■ **What you will do**: Write out exactly the lines of the entries below from the one holding "for x, y, z" to the one holding "add_torus(bm, c, 0.229, 0.007, 0.025, 48, 8)", inclusive, and leave out all other lines.
***** Data supplied
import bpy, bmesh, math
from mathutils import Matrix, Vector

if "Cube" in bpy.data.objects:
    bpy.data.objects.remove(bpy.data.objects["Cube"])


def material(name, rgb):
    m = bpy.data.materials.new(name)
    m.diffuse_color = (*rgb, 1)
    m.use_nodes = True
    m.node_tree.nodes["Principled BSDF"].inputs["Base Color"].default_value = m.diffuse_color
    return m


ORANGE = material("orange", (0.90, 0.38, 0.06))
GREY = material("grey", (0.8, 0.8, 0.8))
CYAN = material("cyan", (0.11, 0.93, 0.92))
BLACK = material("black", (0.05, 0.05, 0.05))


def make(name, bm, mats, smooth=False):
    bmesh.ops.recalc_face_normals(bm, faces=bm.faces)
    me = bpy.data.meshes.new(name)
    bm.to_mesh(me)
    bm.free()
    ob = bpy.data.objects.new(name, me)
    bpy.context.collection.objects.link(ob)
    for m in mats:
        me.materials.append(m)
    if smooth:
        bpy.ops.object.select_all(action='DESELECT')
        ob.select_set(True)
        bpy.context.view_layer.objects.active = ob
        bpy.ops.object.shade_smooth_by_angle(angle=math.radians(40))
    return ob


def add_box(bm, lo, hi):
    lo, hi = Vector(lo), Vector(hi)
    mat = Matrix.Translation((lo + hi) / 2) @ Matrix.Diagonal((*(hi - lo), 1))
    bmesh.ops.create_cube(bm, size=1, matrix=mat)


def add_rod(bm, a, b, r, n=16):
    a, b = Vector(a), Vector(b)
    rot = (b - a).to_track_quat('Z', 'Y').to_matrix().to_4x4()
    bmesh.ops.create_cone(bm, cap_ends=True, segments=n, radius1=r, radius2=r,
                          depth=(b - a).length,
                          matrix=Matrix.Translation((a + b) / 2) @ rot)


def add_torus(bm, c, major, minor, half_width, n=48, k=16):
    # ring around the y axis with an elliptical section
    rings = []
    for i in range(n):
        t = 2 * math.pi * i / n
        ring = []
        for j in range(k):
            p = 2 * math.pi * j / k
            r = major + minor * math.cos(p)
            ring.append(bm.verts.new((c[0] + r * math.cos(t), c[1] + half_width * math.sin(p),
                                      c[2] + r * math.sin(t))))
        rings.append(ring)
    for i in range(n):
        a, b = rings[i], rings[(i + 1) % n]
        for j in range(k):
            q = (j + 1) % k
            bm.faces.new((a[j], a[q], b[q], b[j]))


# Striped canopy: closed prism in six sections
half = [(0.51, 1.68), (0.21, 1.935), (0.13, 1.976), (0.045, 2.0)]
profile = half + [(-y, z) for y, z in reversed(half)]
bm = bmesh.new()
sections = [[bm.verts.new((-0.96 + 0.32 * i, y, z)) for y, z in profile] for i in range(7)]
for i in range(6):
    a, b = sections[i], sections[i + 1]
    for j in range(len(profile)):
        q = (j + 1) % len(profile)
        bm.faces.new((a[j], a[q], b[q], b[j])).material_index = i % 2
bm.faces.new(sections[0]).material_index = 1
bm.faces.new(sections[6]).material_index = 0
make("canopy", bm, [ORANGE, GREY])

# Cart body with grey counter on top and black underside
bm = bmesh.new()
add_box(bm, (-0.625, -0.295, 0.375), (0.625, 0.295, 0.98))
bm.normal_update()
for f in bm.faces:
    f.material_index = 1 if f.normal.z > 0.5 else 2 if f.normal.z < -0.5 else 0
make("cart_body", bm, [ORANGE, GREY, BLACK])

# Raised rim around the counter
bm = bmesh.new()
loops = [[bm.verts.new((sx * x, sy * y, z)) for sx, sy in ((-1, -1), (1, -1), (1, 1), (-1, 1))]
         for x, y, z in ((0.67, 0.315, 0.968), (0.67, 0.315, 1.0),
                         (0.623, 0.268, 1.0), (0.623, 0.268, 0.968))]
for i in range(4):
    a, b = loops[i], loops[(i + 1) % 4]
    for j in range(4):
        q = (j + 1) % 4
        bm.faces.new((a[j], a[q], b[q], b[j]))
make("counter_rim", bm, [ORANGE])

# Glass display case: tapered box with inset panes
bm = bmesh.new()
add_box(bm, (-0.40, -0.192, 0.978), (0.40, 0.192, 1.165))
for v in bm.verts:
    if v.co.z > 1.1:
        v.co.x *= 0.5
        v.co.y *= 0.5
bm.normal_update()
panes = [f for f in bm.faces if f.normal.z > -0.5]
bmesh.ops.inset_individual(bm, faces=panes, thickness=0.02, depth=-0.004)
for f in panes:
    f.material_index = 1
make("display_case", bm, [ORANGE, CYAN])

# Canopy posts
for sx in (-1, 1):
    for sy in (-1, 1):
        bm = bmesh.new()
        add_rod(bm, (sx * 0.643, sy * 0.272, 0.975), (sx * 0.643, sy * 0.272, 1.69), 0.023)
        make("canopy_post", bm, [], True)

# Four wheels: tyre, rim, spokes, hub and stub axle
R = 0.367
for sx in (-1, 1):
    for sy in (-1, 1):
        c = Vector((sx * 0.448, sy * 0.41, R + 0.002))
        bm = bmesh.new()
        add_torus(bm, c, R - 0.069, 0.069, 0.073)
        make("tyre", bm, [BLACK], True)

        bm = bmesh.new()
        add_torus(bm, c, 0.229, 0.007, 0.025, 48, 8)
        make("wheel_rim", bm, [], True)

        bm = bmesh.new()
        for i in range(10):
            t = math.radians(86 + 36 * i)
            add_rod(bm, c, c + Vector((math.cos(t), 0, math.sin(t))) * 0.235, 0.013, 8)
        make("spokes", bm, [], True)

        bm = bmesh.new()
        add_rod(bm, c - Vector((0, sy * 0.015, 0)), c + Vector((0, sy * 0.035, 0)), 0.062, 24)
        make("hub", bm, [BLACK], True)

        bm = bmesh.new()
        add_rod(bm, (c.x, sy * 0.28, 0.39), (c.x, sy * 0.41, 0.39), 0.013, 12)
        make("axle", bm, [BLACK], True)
**********
■ **The answer**:
         for x, y, z in ((0.67, 0.315, 0.968), (0.67, 0.315, 1.0),
                         (0.623, 0.268, 1.0), (0.623, 0.268, 0.968))]
for i in range(4):
    a, b = loops[i], loops[(i + 1) % 4]
    for j in range(4):
        q = (j + 1) % 4
        bm.faces.new((a[j], a[q], b[q], b[j]))
make("counter_rim", bm, [ORANGE])

# Glass display case: tapered box with inset panes
bm = bmesh.new()
add_box(bm, (-0.40, -0.192, 0.978), (0.40, 0.192, 1.165))
for v in bm.verts:
    if v.co.z > 1.1:
        v.co.x *= 0.5
        v.co.y *= 0.5
bm.normal_update()
panes = [f for f in bm.faces if f.normal.z > -0.5]
bmesh.ops.inset_individual(bm, faces=panes, thickness=0.02, depth=-0.004)
for f in panes:
    f.material_index = 1
make("display_case", bm, [ORANGE, CYAN])

# Canopy posts
for sx in (-1, 1):
    for sy in (-1, 1):
        bm = bmesh.new()
        add_rod(bm, (sx * 0.643, sy * 0.272, 0.975), (sx * 0.643, sy * 0.272, 1.69), 0.023)
        make("canopy_post", bm, [], True)

# Four wheels: tyre, rim, spokes, hub and stub axle
R = 0.367
for sx in (-1, 1):
    for sy in (-1, 1):
        c = Vector((sx * 0.448, sy * 0.41, R + 0.002))
        bm = bmesh.new()
        add_torus(bm, c, R - 0.069, 0.069, 0.073)
        make("tyre", bm, [BLACK], True)

        bm = bmesh.new()
        add_torus(bm, c, 0.229, 0.007, 0.025, 48, 8)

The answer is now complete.